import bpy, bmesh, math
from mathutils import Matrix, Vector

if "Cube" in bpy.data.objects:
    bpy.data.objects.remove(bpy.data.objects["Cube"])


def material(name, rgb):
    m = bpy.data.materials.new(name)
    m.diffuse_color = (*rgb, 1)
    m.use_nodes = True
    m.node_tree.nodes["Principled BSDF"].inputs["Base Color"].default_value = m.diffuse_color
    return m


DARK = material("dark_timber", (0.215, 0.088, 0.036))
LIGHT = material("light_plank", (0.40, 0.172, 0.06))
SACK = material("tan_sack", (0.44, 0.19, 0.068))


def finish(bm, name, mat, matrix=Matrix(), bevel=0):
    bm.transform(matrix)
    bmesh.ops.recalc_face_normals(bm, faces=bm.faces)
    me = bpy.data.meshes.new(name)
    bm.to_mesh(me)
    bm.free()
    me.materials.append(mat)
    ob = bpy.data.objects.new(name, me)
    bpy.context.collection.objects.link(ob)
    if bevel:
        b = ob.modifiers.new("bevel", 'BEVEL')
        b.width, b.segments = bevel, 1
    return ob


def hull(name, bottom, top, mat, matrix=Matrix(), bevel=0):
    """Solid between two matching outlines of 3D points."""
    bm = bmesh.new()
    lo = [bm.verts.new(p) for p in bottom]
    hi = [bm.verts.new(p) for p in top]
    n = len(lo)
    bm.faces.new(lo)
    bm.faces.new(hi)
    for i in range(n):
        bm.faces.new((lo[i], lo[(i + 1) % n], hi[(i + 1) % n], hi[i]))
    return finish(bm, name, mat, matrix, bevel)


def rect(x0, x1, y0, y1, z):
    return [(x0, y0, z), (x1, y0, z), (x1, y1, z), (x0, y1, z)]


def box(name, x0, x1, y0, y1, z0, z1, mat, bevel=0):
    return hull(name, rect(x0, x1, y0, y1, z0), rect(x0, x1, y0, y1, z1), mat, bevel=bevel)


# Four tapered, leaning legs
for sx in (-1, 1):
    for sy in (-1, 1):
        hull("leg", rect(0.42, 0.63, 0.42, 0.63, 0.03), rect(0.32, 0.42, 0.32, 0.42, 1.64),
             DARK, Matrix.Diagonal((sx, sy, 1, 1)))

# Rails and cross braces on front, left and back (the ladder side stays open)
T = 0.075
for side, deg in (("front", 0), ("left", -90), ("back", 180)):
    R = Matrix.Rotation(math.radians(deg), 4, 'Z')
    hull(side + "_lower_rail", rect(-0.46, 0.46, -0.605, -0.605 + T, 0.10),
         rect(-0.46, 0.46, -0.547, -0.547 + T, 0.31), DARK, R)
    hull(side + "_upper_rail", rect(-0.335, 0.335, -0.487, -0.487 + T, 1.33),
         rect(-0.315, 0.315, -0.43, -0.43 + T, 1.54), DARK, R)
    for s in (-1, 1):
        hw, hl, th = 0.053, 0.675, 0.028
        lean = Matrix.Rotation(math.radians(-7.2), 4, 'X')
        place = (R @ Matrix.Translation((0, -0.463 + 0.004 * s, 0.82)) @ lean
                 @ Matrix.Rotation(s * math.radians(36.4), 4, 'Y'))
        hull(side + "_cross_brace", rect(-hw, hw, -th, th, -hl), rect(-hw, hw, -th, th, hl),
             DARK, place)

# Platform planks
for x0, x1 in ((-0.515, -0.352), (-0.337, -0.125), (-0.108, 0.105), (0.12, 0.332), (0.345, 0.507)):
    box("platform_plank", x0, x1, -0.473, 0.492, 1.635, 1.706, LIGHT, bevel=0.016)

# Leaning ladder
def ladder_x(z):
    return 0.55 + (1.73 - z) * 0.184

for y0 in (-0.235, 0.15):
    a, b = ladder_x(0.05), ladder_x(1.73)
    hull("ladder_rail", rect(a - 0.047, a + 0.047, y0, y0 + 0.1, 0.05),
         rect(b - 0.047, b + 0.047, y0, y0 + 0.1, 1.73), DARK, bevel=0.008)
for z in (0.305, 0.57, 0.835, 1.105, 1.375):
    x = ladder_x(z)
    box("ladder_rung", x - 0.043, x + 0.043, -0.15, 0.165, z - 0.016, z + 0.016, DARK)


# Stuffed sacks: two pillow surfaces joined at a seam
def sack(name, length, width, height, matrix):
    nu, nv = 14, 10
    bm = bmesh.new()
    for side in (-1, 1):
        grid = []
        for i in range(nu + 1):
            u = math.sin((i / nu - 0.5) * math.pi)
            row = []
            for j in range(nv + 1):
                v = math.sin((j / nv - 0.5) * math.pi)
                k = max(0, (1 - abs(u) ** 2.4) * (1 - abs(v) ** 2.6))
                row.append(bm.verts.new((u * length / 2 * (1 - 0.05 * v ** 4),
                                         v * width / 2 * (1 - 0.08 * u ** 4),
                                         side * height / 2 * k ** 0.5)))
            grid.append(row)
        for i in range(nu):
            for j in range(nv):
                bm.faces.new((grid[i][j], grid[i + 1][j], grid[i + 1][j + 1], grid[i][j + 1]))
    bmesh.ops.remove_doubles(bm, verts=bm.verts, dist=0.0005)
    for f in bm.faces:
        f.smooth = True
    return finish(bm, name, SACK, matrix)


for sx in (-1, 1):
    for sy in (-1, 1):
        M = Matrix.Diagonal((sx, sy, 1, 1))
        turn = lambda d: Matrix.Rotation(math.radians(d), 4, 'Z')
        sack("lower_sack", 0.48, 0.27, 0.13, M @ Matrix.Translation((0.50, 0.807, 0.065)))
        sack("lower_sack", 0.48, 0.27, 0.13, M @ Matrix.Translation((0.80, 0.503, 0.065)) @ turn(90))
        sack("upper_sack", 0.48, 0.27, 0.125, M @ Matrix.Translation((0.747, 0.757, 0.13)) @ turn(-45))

──────────────────────────────

# [TO DO]
What you return should be the lines from the beginning of the records through the one that contains "m.use_nodes = True", repeated exactly and with no additions.

# [RESULT FOR THIS EXERCISE]
import bpy, bmesh, math
from mathutils import Matrix, Vector

if "Cube" in bpy.data.objects:
    bpy.data.objects.remove(bpy.data.objects["Cube"])


def material(name, rgb):
    m = bpy.data.materials.new(name)
    m.diffuse_color = (*rgb, 1)
    m.use_nodes = True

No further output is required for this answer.